» **ENTRIES SUPPLIED**
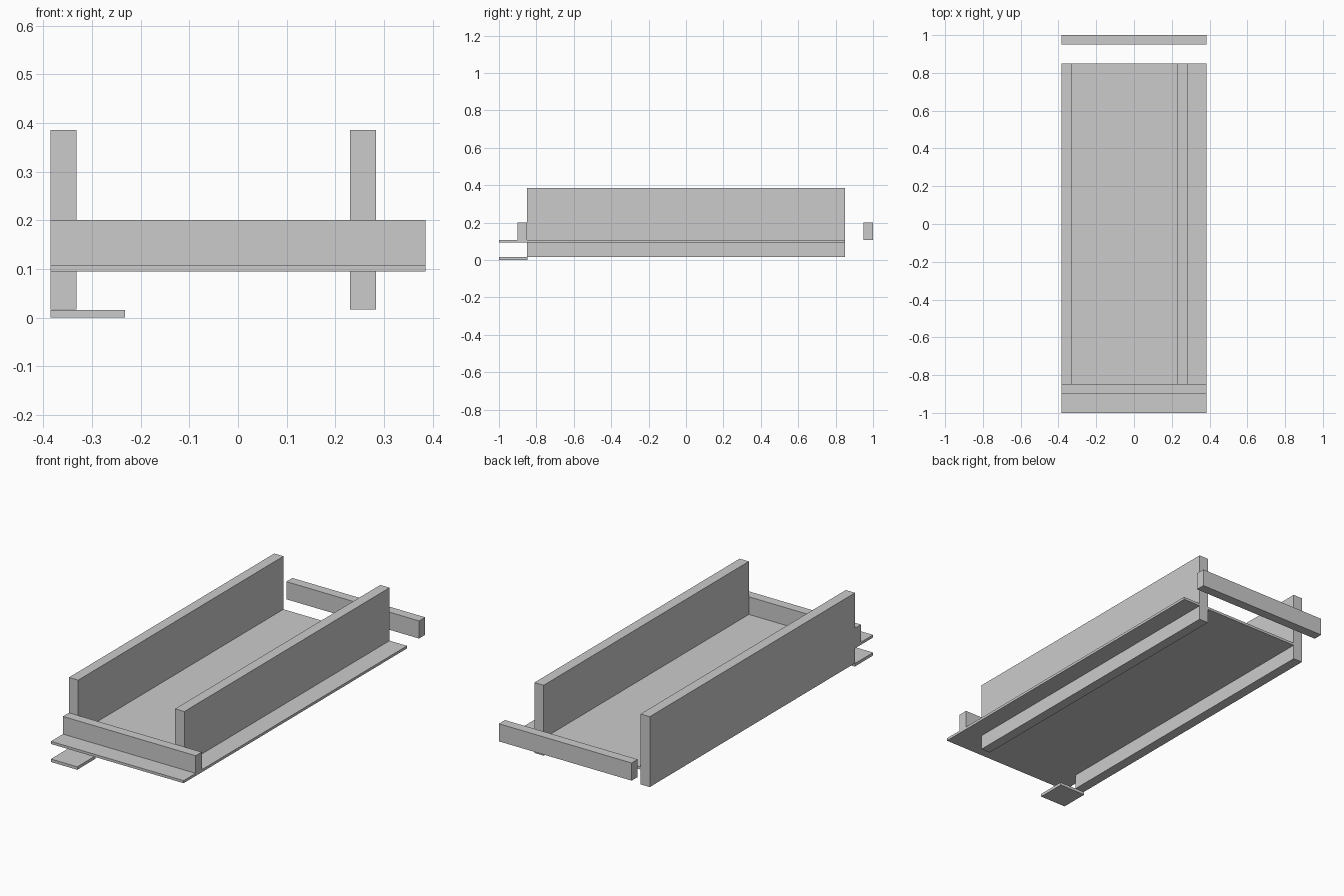
import bpy
import bmesh
from mathutils import Vector

if "Cube" in bpy.data.objects:
    bpy.data.objects.remove(bpy.data.objects["Cube"])


def box(name, x, y, z):
    """Axis-aligned board given by its (min, max) range on each axis."""
    bm = bmesh.new()
    bmesh.ops.create_cube(bm, size=1)
    size = Vector([r[1] - r[0] for r in (x, y, z)])
    bmesh.ops.scale(bm, vec=size, verts=bm.verts)
    mesh = bpy.data.meshes.new(name)
    bm.to_mesh(mesh)
    bm.free()
    obj = bpy.data.objects.new(name, mesh)
    obj.location = [(r[0] + r[1]) / 2 for r in (x, y, z)]
    bpy.context.collection.objects.link(obj)
    return obj


FULL_X = (-0.385, 0.385)
RAIL_Z = (0.108, 0.2005)

# Thin base panel
box("base_panel", FULL_X, (-1.0, 0.85), (0.0945, 0.108))

# Two tall side boards passing through the panel
for name, x0 in (("left_side_board", -0.385), ("right_side_board", 0.2305)):
    box(name, (x0, x0 + 0.0535), (-0.85, 0.85), (0.017, 0.386))

# Cross rails at the ends, the back one standing clear
for name, y0 in (("front_rail", -0.9), ("back_rail", 0.95)):
    box(name, FULL_X, (y0, y0 + 0.05), RAIL_Z)

# Small foot plate under the front left corner
box("foot_plate", (-0.385, -0.232), (-1.0, -0.848), (0.0, 0.0155))
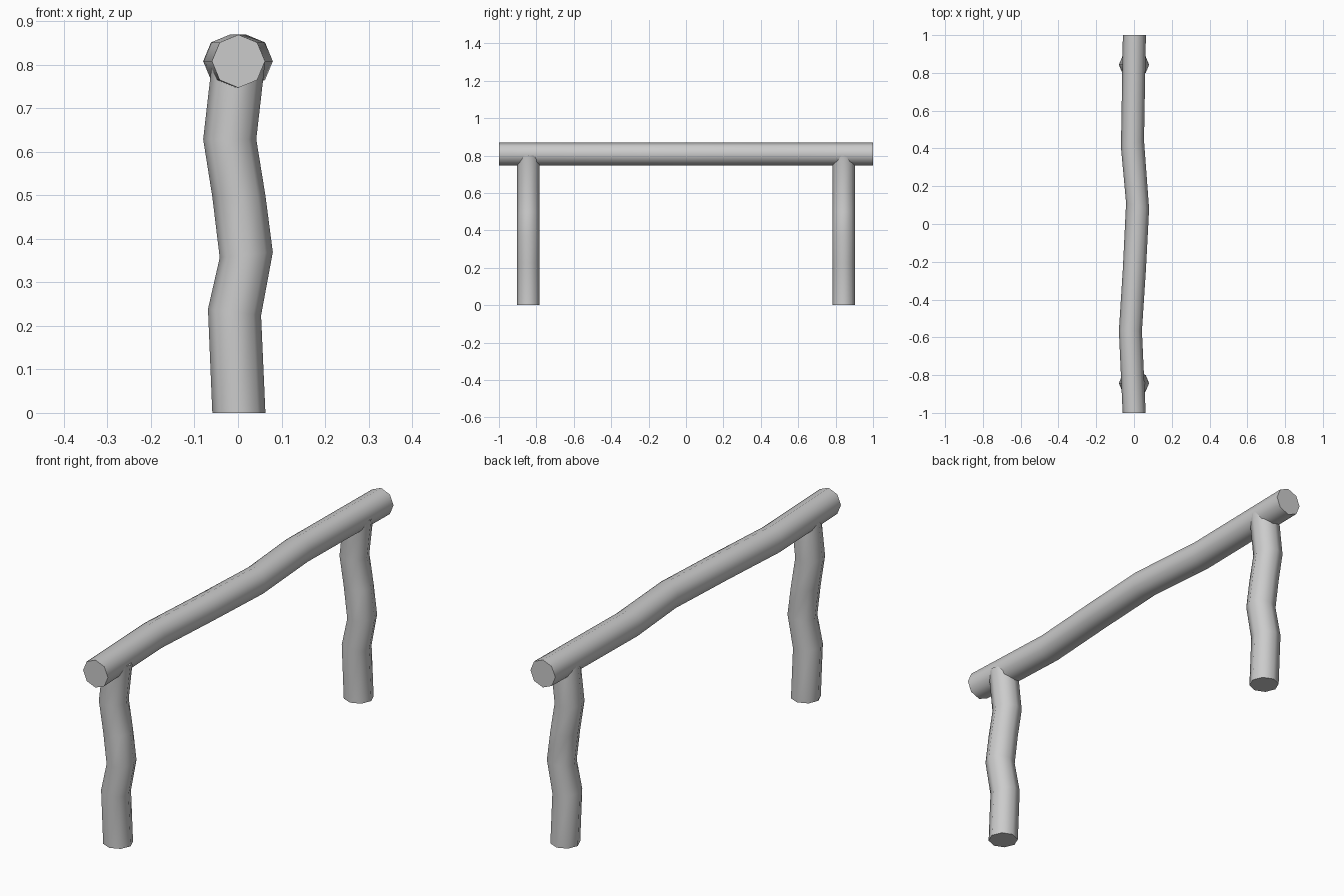
import bpy, bmesh, math

if "Cube" in bpy.data.objects:
    bpy.data.objects.remove(bpy.data.objects["Cube"])

SIDES, RADIUS = 8, 0.061
# bends along a log of unit length: (fraction of length, sideways offset, tilt of ring)
BENDS = [(0, 0.002, 0), (0.288, -0.008, -0.15), (0.452, 0.019, 0.13),
         (0.62, 0.002, 0.03), (0.783, -0.019, 0.0), (1, 0.001, 0)]


def log(name, length, location, rot_x=0):
    """Crooked octagonal log running up its local z axis."""
    bm = bmesh.new()
    rings = []
    for f, off, tilt in BENDS:
        ring = []
        for i in range(SIDES):
            a = 2 * math.pi * i / SIDES
            x, y = RADIUS * math.cos(a), RADIUS * math.sin(a)
            ring.append(bm.verts.new((off + x, y, (f + tilt * x) * length)))
        rings.append(ring)
    for lo, hi in zip(rings, rings[1:]):
        for i in range(SIDES):
            j = (i + 1) % SIDES
            bm.faces.new((lo[i], lo[j], hi[j], hi[i]))
    bm.faces.new(rings[0][::-1])
    bm.faces.new(rings[-1])
    mesh = bpy.data.meshes.new(name)
    bm.to_mesh(mesh)
    bm.free()
    obj = bpy.data.objects.new(name, mesh)
    bpy.context.collection.objects.link(obj)
    obj.location = location
    obj.rotation_euler.x = rot_x
    bpy.ops.object.select_all(action='DESELECT')
    obj.select_set(True)
    bpy.context.view_layer.objects.active = obj
    bpy.ops.object.shade_smooth_by_angle(angle=math.radians(50))
    return obj


# upright posts
log("front_post", 0.803, (0, -0.843, 0))
log("back_post", 0.803, (0, 0.843, 0))

# top rail, running from back to front
log("top_rail", 2.0, (0, 1, 0.808), math.pi / 2)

» **YOUR TASK**
Wherever the word "bmesh" appears in the records above, copy that line.

» **ANSWER BOX**
import bmesh
    bm = bmesh.new()
    bmesh.ops.create_cube(bm, size=1)
    bmesh.ops.scale(bm, vec=size, verts=bm.verts)
import bpy, bmesh, math
    bm = bmesh.new()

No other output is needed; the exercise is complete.